### TASK STATEMENT
As an exercise, copy out the entries exactly as written.

Saved data entries
....................
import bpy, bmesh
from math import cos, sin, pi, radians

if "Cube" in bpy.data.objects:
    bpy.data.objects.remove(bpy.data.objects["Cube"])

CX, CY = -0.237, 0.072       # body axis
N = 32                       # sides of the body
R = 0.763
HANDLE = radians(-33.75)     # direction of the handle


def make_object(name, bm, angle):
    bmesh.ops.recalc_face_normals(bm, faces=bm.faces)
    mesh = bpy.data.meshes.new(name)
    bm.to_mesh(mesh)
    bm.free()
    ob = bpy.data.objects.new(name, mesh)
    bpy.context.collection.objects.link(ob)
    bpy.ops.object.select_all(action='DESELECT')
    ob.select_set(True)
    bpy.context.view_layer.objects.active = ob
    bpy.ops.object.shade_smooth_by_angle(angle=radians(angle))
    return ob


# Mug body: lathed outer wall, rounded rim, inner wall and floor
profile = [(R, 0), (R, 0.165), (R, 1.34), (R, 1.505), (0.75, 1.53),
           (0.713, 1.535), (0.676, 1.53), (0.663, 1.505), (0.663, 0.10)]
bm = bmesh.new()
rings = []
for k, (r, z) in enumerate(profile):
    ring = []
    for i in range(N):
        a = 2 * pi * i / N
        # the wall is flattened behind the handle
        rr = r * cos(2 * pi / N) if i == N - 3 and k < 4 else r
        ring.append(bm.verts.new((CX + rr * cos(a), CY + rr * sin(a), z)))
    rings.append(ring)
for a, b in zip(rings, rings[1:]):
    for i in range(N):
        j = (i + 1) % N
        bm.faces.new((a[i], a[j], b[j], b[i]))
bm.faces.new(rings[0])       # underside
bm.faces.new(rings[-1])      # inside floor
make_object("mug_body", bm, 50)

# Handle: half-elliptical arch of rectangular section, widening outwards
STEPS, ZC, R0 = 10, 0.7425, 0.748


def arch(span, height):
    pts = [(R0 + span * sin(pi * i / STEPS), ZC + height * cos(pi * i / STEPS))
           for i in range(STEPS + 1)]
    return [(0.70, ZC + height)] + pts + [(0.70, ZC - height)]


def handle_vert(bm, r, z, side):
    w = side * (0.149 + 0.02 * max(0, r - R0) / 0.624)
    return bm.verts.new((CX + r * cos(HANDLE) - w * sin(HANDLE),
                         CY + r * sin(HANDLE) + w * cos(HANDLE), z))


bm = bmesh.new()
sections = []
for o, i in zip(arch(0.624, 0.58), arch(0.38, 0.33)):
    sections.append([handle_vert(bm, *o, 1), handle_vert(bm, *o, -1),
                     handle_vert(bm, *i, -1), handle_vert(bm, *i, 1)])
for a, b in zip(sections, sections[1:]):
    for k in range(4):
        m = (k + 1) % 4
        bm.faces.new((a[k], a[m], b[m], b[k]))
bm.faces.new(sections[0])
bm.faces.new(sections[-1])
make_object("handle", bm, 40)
....................
### RESPONSE TO THE TASK
import bpy, bmesh
from math import cos, sin, pi, radians

if "Cube" in bpy.data.objects:
    bpy.data.objects.remove(bpy.data.objects["Cube"])

CX, CY = -0.237, 0.072       # body axis
N = 32                       # sides of the body
R = 0.763
HANDLE = radians(-33.75)     # direction of the handle


def make_object(name, bm, angle):
    bmesh.ops.recalc_face_normals(bm, faces=bm.faces)
    mesh = bpy.data.meshes.new(name)
    bm.to_mesh(mesh)
    bm.free()
    ob = bpy.data.objects.new(name, mesh)
    bpy.context.collection.objects.link(ob)
    bpy.ops.object.select_all(action='DESELECT')
    ob.select_set(True)
    bpy.context.view_layer.objects.active = ob
    bpy.ops.object.shade_smooth_by_angle(angle=radians(angle))
    return ob


# Mug body: lathed outer wall, rounded rim, inner wall and floor
profile = [(R, 0), (R, 0.165), (R, 1.34), (R, 1.505), (0.75, 1.53),
           (0.713, 1.535), (0.676, 1.53), (0.663, 1.505), (0.663, 0.10)]
bm = bmesh.new()
rings = []
for k, (r, z) in enumerate(profile):
    ring = []
    for i in range(N):
        a = 2 * pi * i / N
        # the wall is flattened behind the handle
        rr = r * cos(2 * pi / N) if i == N - 3 and k < 4 else r
        ring.append(bm.verts.new((CX + rr * cos(a), CY + rr * sin(a), z)))
    rings.append(ring)
for a, b in zip(rings, rings[1:]):
    for i in range(N):
        j = (i + 1) % N
        bm.faces.new((a[i], a[j], b[j], b[i]))
bm.faces.new(rings[0])       # underside
bm.faces.new(rings[-1])      # inside floor
make_object("mug_body", bm, 50)

# Handle: half-elliptical arch of rectangular section, widening outwards
STEPS, ZC, R0 = 10, 0.7425, 0.748


def arch(span, height):
    pts = [(R0 + span * sin(pi * i / STEPS), ZC + height * cos(pi * i / STEPS))
           for i in range(STEPS + 1)]
    return [(0.70, ZC + height)] + pts + [(0.70, ZC - height)]


def handle_vert(bm, r, z, side):
    w = side * (0.149 + 0.02 * max(0, r - R0) / 0.624)
    return bm.verts.new((CX + r * cos(HANDLE) - w * sin(HANDLE),
                         CY + r * sin(HANDLE) + w * cos(HANDLE), z))


bm = bmesh.new()
sections = []
for o, i in zip(arch(0.624, 0.58), arch(0.38, 0.33)):
    sections.append([handle_vert(bm, *o, 1), handle_vert(bm, *o, -1),
                     handle_vert(bm, *i, -1), handle_vert(bm, *i, 1)])
for a, b in zip(sections, sections[1:]):
    for k in range(4):
        m = (k + 1) % 4
        bm.faces.new((a[k], a[m], b[m], b[k]))
bm.faces.new(sections[0])
bm.faces.new(sections[-1])
make_object("handle", bm, 40)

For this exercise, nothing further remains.